Kenna’s math is tricky, but the thing to remember is the risk score isn’t exactly an average. Once you deploy enough patches for high-risk vulnerabilities, your risk score will start to drop as expected. The key is sticking with it long enough for the score to drop.
Back in the old days, we had to worry about BIOS hard drive limits. I couldn’t put a 40 GB hard drive in my 486 because it couldn’t recognize a drive of that size. Granted, I didn’t want to do that in the 90s, but now that we’re starting to dust off those old systems and put modern storage solutions in them, sometimes we have to think about those limits again.
Generally speaking, older systems tend to be limited to hard drive sizes of 528 MB, 2.1 GB, 4.2 GB, 8.4 GB, 33.8 GB, or 137 GB. Sometimes you can configure the system to ignore the extra size, or you can use another workaround.
I’ve been buying up Lionel 184 bungalows lately. I picked up my first at a toy show, and probably paid too much for it considering its light didn’t work (and yes, I asked). But then I picked up some 1980s reproductions at an estate sale at a fantastic price, so that more than made up for me overpaying for my first. These tiny houses look great on a layout and they aren’t hard to fix.
There was a time when the Sound Blaster, and its manufacturer, Creative Labs, were household names. Today the product is a bit marginalized, even though it’s historically very significant. What does a Sound Blaster do, and should you care?
A Sound Blaster provides audio capability for a PC, usually slightly better than what comes built into modern PCs. Before sound came standard, Sound Blaster was the most popular and best supported type of sound card.
Working IDE hard drives are getting harder to find. Compact Flash cards, the easiest modern substitute, aren’t all that easy to find anymore either.

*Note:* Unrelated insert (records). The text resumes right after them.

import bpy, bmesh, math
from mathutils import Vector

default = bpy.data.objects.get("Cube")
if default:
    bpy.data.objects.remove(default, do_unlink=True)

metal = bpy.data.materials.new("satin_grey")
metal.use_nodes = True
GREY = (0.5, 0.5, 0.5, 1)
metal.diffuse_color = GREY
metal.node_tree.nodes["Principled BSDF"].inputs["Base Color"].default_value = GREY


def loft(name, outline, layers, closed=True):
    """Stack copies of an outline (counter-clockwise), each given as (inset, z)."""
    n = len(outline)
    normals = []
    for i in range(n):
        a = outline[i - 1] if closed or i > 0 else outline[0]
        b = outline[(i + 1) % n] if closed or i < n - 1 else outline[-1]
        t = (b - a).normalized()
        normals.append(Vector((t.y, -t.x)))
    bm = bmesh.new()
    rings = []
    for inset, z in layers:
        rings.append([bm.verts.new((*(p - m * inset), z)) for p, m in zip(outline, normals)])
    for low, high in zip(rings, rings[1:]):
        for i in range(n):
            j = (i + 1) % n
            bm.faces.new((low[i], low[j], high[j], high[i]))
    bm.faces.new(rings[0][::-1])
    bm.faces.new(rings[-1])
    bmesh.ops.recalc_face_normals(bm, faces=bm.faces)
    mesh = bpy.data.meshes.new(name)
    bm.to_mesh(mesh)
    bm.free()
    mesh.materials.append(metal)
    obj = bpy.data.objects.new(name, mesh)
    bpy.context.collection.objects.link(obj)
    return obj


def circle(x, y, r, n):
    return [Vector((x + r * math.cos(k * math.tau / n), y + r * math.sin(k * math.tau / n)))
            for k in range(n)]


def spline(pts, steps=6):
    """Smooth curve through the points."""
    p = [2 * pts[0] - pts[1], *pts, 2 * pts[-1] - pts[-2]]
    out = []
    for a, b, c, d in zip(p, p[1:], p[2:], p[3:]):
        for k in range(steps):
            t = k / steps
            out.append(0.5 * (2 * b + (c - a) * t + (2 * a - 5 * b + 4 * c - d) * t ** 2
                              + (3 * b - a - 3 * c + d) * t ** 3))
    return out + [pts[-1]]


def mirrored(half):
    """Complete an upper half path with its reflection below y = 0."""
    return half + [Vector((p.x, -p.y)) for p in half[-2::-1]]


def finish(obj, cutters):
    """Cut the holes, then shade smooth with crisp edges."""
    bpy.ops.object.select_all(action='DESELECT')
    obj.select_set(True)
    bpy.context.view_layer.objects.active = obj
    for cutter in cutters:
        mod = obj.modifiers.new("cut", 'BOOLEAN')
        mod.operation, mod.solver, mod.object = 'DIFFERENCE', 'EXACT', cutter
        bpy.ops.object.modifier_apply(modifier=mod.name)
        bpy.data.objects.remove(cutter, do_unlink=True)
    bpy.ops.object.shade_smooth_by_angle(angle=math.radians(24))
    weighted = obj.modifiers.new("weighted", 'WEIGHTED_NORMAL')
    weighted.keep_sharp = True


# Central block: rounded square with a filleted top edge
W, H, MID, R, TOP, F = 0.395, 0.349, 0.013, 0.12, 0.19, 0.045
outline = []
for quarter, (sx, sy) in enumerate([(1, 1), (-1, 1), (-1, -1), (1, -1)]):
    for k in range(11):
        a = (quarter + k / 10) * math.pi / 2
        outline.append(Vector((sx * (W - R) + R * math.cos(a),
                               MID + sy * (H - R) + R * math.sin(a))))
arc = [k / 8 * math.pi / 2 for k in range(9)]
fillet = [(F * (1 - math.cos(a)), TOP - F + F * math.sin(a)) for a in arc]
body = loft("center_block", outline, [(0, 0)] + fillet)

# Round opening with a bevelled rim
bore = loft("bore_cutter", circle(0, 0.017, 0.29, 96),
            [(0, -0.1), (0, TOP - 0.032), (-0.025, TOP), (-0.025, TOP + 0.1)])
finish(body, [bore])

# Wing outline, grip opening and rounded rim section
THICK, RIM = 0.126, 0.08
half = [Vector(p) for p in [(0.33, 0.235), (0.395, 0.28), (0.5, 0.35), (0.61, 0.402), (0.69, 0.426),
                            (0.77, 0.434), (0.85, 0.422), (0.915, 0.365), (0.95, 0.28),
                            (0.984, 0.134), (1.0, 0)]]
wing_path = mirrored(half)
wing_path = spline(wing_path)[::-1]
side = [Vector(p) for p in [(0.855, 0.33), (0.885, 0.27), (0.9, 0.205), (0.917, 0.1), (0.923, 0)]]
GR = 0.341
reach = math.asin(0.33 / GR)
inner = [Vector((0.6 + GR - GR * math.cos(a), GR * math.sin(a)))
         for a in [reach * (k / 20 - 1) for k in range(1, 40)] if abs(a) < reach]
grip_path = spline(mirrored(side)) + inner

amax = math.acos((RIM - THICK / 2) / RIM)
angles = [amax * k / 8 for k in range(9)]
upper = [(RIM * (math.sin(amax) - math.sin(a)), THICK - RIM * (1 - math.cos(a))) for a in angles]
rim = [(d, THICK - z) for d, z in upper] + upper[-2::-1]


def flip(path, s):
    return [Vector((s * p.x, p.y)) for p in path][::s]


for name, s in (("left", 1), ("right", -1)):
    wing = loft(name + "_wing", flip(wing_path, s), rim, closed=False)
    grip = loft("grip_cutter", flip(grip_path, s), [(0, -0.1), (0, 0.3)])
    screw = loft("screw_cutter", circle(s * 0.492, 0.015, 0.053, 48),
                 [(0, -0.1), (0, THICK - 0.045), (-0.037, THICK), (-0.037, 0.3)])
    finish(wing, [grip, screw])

That got me looking at SD to IDE adapters, which convert cheap, readily available SD cards to a legacy IDE interface. This is convenient, but how’s the performance?
It turns out there are three limiting factors in SD to IDE performance: Card speed, adapter speed, and IDE bus speed. But since seek times on SD cards is lower, you can still see a performance improvement over a mechanical drive even if the transfer rates are disappointing. This is especially true of legacy systems that don’t have pre-emptive multitasking.
Both Windows and your web browser go out of their way to tell you if your Internet connection is secured, or not secured. Secured certainly sounds better than not secured. But what does secured mean for Internet access? Let’s talk about it.
“Secured” is a friendly word to say your network connection is encrypted. But what that means, exactly, depends on whether it’s your web browser or your operating system saying the connection is secure. The most important thing to remember is that in this case, your browser can compensate for Windows, but Windows can’t compensate for the browser.
Lionel and Marx were fierce competitors in the postwar, mid-century time period. But since old train tooling never dies, it just changes hands, Lionel’s connection to Marx has grown over the years. Especially in recent years.
Old Marx products found their way into Lionel’s product line when Lionel temporarily took over K-Line. But then, in 2019, some of Marx’s HO scale tooling found its way into Lionel’s revived HO product line.
When you’re looking at a vulnerability scan, you may find several types of line items on the report. Two of them are confirmed and potential vulnerabilities. Let’s take a look at confirmed vs potential vulnerabilities in Qualys.
Potential vulnerabilities are incomplete, in that they show an indication of vulnerability, but not enough for Qualys to confirm it. Confirmed vulnerabilities are more reliable, as Qualys was able to pinpoint a vulnerable file or setting on the system. In some scan results, Qualys refers to potential vulnerabilities as “practice.” As far as Qualys is concerned, practice and potential are interchangeable terms.